*WORK INSTRUCTION:*
Scan the listing below for the word "slope" and copy every line that has it.

# # # #

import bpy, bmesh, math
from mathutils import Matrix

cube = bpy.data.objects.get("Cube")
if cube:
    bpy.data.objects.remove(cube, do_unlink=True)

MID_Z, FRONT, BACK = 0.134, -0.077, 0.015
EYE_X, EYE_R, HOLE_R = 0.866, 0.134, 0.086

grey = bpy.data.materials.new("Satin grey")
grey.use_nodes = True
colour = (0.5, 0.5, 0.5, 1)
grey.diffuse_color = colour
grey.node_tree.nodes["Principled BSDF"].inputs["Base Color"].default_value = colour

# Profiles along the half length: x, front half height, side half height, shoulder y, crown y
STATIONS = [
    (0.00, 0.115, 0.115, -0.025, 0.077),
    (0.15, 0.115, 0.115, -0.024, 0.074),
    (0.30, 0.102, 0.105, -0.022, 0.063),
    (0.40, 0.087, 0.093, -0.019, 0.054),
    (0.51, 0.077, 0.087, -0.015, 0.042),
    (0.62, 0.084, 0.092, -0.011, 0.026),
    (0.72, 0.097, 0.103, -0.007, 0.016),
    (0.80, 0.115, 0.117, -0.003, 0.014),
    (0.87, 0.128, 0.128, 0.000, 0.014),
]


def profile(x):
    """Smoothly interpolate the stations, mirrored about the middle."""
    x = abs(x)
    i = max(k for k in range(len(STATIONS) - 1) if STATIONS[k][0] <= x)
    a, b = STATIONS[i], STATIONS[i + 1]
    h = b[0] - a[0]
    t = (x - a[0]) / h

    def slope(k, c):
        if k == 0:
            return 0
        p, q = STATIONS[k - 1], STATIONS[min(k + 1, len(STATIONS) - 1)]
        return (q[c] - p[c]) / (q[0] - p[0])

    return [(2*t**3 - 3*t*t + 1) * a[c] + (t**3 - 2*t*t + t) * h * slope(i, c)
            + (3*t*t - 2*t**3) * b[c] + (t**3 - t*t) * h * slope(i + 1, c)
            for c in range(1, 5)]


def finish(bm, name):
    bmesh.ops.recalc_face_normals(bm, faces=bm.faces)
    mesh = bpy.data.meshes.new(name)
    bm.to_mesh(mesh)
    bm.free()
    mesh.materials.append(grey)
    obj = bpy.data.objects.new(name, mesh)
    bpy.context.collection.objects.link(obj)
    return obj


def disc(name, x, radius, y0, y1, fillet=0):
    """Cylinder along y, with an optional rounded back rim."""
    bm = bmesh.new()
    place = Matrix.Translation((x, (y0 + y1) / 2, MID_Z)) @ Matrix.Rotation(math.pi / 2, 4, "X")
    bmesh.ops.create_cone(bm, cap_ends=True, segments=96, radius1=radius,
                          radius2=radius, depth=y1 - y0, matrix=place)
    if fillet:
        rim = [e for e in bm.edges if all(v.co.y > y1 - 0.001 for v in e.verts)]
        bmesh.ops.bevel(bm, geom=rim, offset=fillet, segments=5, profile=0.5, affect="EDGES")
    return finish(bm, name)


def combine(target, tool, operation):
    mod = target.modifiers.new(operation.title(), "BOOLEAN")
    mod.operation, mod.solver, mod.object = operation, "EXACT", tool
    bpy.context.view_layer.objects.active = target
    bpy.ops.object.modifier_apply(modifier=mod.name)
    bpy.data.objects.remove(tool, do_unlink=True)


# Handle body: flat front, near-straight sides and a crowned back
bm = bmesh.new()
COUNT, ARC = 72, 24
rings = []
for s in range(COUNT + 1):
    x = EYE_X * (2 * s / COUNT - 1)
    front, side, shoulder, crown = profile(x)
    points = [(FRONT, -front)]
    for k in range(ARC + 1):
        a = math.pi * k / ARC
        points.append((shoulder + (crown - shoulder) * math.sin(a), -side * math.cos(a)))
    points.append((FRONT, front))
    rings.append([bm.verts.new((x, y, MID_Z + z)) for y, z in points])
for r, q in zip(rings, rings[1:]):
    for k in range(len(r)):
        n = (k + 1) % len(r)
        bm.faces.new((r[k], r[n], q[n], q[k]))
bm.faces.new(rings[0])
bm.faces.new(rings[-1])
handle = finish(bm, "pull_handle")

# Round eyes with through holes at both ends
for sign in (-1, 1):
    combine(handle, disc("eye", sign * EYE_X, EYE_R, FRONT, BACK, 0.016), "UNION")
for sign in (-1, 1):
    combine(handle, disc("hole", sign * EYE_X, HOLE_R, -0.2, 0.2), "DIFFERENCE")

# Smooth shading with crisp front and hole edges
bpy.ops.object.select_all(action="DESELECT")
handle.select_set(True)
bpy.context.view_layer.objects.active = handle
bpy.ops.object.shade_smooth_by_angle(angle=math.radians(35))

# # # #

*TASK SOLUTION:*
    def slope(k, c):
    return [(2*t**3 - 3*t*t + 1) * a[c] + (t**3 - 2*t*t + t) * h * slope(i, c)
            + (3*t*t - 2*t**3) * b[c] + (t**3 - t*t) * h * slope(i + 1, c)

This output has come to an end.